Sep
10
comment Killing the protagonist - should it be done?
Bridge to Terabithia still has the power to rip my guts out even as an adult. What a great book. That and Charlotte's Web are excellent examples.
Sep
10
comment Killing the protagonist - should it be done?
@TommyMyron Now I follow you. The upshot is that there are several ways you can make sure the reader is still interested in the book despite the death of the hero. Read the answers here for suggestions.
Sep
10
comment Killing the protagonist - should it be done?
@TommyMyron 1) you're contradicting yourself in your comment; in one sentence you want to kill the hero and in the next sentence killing the hero will destroy the novel. I don't know what you intend. 2) If someone is taking the hero's place, then whoever or whatever your new protagonist is must also be worthy of the reader's time and attention. So you have to develop your second (not secondary) protagonist, either before or after the first one dies.
Sep
8
comment Person who invented “formula” for good poetry

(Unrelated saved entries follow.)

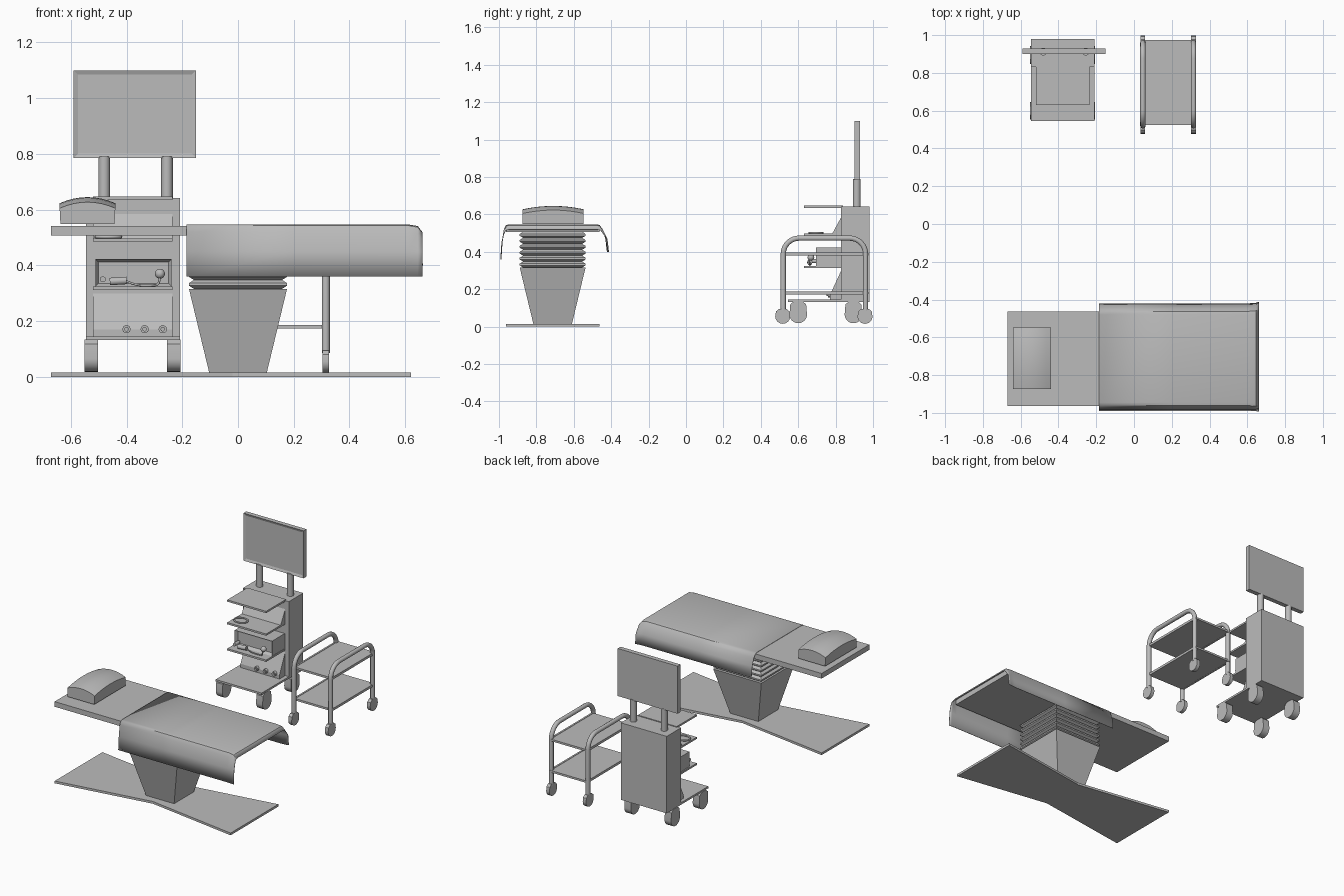
import bpy, bmesh, math
from mathutils import Vector

if "Cube" in bpy.data.objects:
    bpy.data.objects.remove(bpy.data.objects["Cube"])

grey = bpy.data.materials.new("light_grey")
grey.use_nodes = True
grey.diffuse_color = (0.5, 0.5, 0.5, 1)
grey.node_tree.nodes["Principled BSDF"].inputs["Base Color"].default_value = (0.5, 0.5, 0.5, 1)


def finish(name, bm, smooth=False):
    bmesh.ops.recalc_face_normals(bm, faces=bm.faces)
    mesh = bpy.data.meshes.new(name)
    bm.to_mesh(mesh)
    bm.free()
    ob = bpy.data.objects.new(name, mesh)
    bpy.context.collection.objects.link(ob)
    mesh.materials.append(grey)
    if smooth:
        bpy.ops.object.select_all(action='DESELECT')
        ob.select_set(True)
        bpy.context.view_layer.objects.active = ob
        bpy.ops.object.shade_smooth_by_angle(angle=math.radians(35))
    return ob


def loft(name, rings, capped=True, closed=True, smooth=False):
    """Skin a list of equal-length point rings."""
    bm = bmesh.new()
    rows = [[bm.verts.new(p) for p in ring] for ring in rings]
    n = len(rows[0])
    for a, b in zip(rows, rows[1:]):
        for i in range(n if closed else n - 1):
            j = (i + 1) % n
            bm.faces.new((a[i], a[j], b[j], b[i]))
    if capped:
        bm.faces.new(rows[0])
        bm.faces.new(rows[-1])
    return finish(name, bm, smooth)


def box(name, x, y, z, inset=0, depth=0):
    """Box from ranges; optionally with a recessed front panel."""
    bm = bmesh.new()
    bmesh.ops.create_cube(bm, size=1)
    for v in bm.verts:
        v.co = [r[0] + (c + 0.5) * (r[1] - r[0]) for c, r in zip(v.co, (x, y, z))]
    if inset:
        bm.normal_update()
        front = [f for f in bm.faces if f.normal.y < -0.9]
        bmesh.ops.inset_region(bm, faces=front, thickness=inset)
        bmesh.ops.translate(bm, verts=front[0].verts, vec=(0, depth, 0))
    return finish(name, bm)


def side_profile(name, x, pts, smooth=False):
    """Extrude a (y, z) outline across an x range."""
    return loft(name, [[(xx, y, z) for y, z in pts] for xx in x], smooth=smooth)


def rect(cx, cy, hx, hy, z):
    return [(cx - hx, cy - hy, z), (cx + hx, cy - hy, z), (cx + hx, cy + hy, z), (cx - hx, cy + hy, z)]


def tube(name, pts, r, bezier=False):
    cu = bpy.data.curves.new(name, 'CURVE')
    cu.dimensions = '3D'
    cu.bevel_depth, cu.bevel_resolution, cu.use_fill_caps = r, 3, True
    sp = cu.splines.new('NURBS' if bezier else 'POLY')
    sp.points.add(len(pts) - 1)
    for p, co in zip(sp.points, pts):
        p.co = (*co, 1)
    if bezier:
        sp.use_endpoint_u, sp.order_u = True, 3
    ob = bpy.data.objects.new(name, cu)
    bpy.context.collection.objects.link(ob)
    cu.materials.append(grey)
    return ob


def caster(name, x, width, y, r, z0, z1):
    """Wheel in a hood: flat top, round underside."""
    arc = [(y + r * math.cos(a), z0 + r + r * math.sin(a))
           for a in [math.pi + math.pi * i / 12 for i in range(13)]]
    pts = arc + [(y + r * 0.9, z1 - r * 0.35), (y + r * 0.5, z1), (y - r * 0.5, z1), (y - r * 0.9, z1 - r * 0.35)]
    side_profile(name, (x - width / 2, x + width / 2), pts, True)


# ---- Treatment table ----
CY = -0.713
outline = [(-0.67, -0.25), (-0.02, -0.15), (0.62, -0.25), (0.62, 0.25), (-0.02, 0.15), (-0.67, 0.25)]
loft("table_base_plate", [[(x, CY + y, z) for x, y in outline] for z in (0, 0.015)])
loft("table_column", [rect(0, CY, 0.103, 0.103, 0.014), rect(0, CY, 0.176, 0.176, 0.316)])
PLEATS = 6
step = 0.19 / PLEATS
loft("bellows", [rect(0, CY, h, h, 0.316 + step * (i + t))
                 for i in range(PLEATS) for t, h in ((0, 0.158), (0.35, 0.176), (0.65, 0.176))]
     + [rect(0, CY, 0.158, 0.158, 0.508)])
box("table_top", (-0.67, 0.63), (-0.963, -0.463), (0.507, 0.541))

# Sheet draped over both long sides, with a short lip at the foot
section = [(-0.99, 0.36), (-0.984, 0.45), (-0.974, 0.52), (-0.962, 0.543), (-0.945, 0.547),
           (-0.48, 0.547), (-0.462, 0.543), (-0.445, 0.52), (-0.428, 0.47), (-0.42, 0.40)]
stations = [(-0.185, 0, 0), (0.2, 0, 0), (0.61, 0, 0), (0.645, 0.003, 0.006), (0.662, 0.008, 0.028)]
sheet = loft("draped_sheet", [[(x, y + (flare if y > CY else -flare / 3), z - (drop if z > 0.5 else 0))
                               for y, z in section] for x, flare, drop in stations],
             capped=False, closed=False, smooth=True)
sheet.modifiers.new("thickness", 'SOLIDIFY').thickness = 0.003

# Pillow: domed grid pulled down to a flat base
bm = bmesh.new()
bmesh.ops.create_grid(bm, x_segments=8, y_segments=8, size=1)
rim = [e for e in bm.edges if e.is_boundary]
for v in bm.verts:
    u, w = v.co.x, v.co.y
    v.co = (-0.54 + 0.1 * u, -0.71 + 0.163 * w, 0.645 - 0.022 * u * u - 0.018 * w * w)
low = bmesh.ops.extrude_edge_only(bm, edges=rim)["geom"]
for v in [g for g in low if isinstance(g, bmesh.types.BMVert)]:
    v.co.z = 0.548
    v.co.x = -0.54 + (v.co.x + 0.54) * 0.97
bmesh.ops.holes_fill(bm, edges=[e for e in bm.edges if e.is_boundary])
finish("pillow", bm, True)

# ---- Equipment tower ----
TX = (-0.545, -0.208)
SX = (-0.52, -0.235)
box("tower_cabinet", TX, (0.83, 0.98), (0.14, 0.642))
box("tower_base_shelf", TX, (0.545, 0.98), (0.132, 0.145))
for i, z in enumerate((0.312, 0.485, 0.635)):
    box(f"tower_shelf_{i + 1}", SX, (0.63, 0.84), (z, z + 0.012))
side_profile("lower_unit", SX, [(0.84, 0.145), (0.77, 0.145), (0.77, 0.17), (0.83, 0.3), (0.84, 0.3)])
side_profile("upper_unit", SX, [(0.84, 0.49), (0.778, 0.49), (0.83, 0.585), (0.84, 0.585)])
box("middle_unit", (-0.512, -0.238), (0.695, 0.84), (0.324, 0.423), 0.016, 0.02)

# Knobs on the lower unit
for i, x in enumerate((-0.4, -0.335, -0.27)):
    tube(f"knob_{i + 1}", [(x, 0.79, 0.171), (x, 0.758, 0.171)], 0.015)
    tube(f"knob_cap_{i + 1}", [(x, 0.76, 0.171), (x, 0.752, 0.171)], 0.008)

# Probe with its cable, and a coil on the shelf above
tube("probe_handle", [(-0.46, 0.662, 0.342), (-0.40, 0.662, 0.346)], 0.014)
tube("probe_socket", [(-0.485, 0.70, 0.35), (-0.485, 0.655, 0.35)], 0.011)
tube("probe_cable", [(-0.41, 0.662, 0.348), (-0.37, 0.662, 0.328), (-0.31, 0.662, 0.328),
                     (-0.28, 0.66, 0.33), (-0.28, 0.66, 0.37)], 0.004, True)
bm = bmesh.new()
bmesh.ops.create_uvsphere(bm, u_segments=16, v_segments=10, radius=0.018)
bmesh.ops.translate(bm, verts=bm.verts, vec=(-0.28, 0.668, 0.37))
finish("probe_head", bm, True)
coil = tube("cable_coil", [(-0.465 + 0.045 * math.cos(a), 0.695 + 0.035 * math.sin(a), 0.502)
                           for a in [math.tau * i / 20 for i in range(20)]], 0.005)
coil.data.splines[0].use_cyclic_u = True

# Monitor on two posts
for side, x in (("right", -0.48), ("left", -0.255)):
    tube(f"monitor_post_{side}", [(x, 0.913, 0.63), (x, 0.913, 0.79)], 0.021)
box("monitor", (-0.59, -0.15), (0.9, 0.93), (0.785, 1.1), 0.022, 0.006)

for side, x in (("right", -0.526), ("left", -0.231)):
    for end, y in (("front", 0.6), ("rear", 0.895)):
        caster(f"tower_caster_{end}_{side}", x, 0.048, y, 0.047, 0.018, 0.135)

# ---- Trolley ----
TY0, TY1, TOP, R = 0.52, 0.96, 0.473, 0.085


def bend(cy, start):
    return [(cy + R * math.cos(a), TOP - R + R * math.sin(a))
            for a in [start - math.pi / 2 * i / 8 for i in range(9)]]


arch = [(TY0, 0.085)] + bend(TY0 + R, math.pi) + bend(TY1 - R, math.pi / 2) + [(TY1, 0.085)]
for side, x in (("right", 0.047), ("left", 0.315)):
    tube(f"trolley_frame_{side}", [(x, y, z) for y, z in arch], 0.0145)
    for end, y in (("front", 0.517), ("rear", 0.957)):
        caster(f"trolley_caster_{end}_{side}", x, 0.024, y, 0.04, 0.015, 0.095)
    for level, z in (("lower", 0.18), ("upper", 0.388)):
        box(f"trolley_{level}_rail_{side}", (x - 0.006, x + 0.006), (TY0, TY1), (z - 0.008, z + 0.008))
for level, z in (("lower", 0.18), ("upper", 0.388)):
    box(f"trolley_{level}_shelf", (0.047, 0.315), (0.525, 0.975), (z - 0.007, z + 0.006))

Perrine gets surprisingly good reviews: amazon.com/Perrines-Sound-Sense-Introduction-Poetry/dp/…
Sep
7
comment Person who invented “formula” for good poetry
If you haven't watched Dead Poets Society, you really really should. The entire point of that scene was to show that you cannot, in fact, reduce poetry to formula.
Sep
7
comment Person who invented “formula” for good poetry
Are you talking about the famous J. Evans Pritchard quoted in Dead Poets Society? emptymirror.livejournal.com/84005.html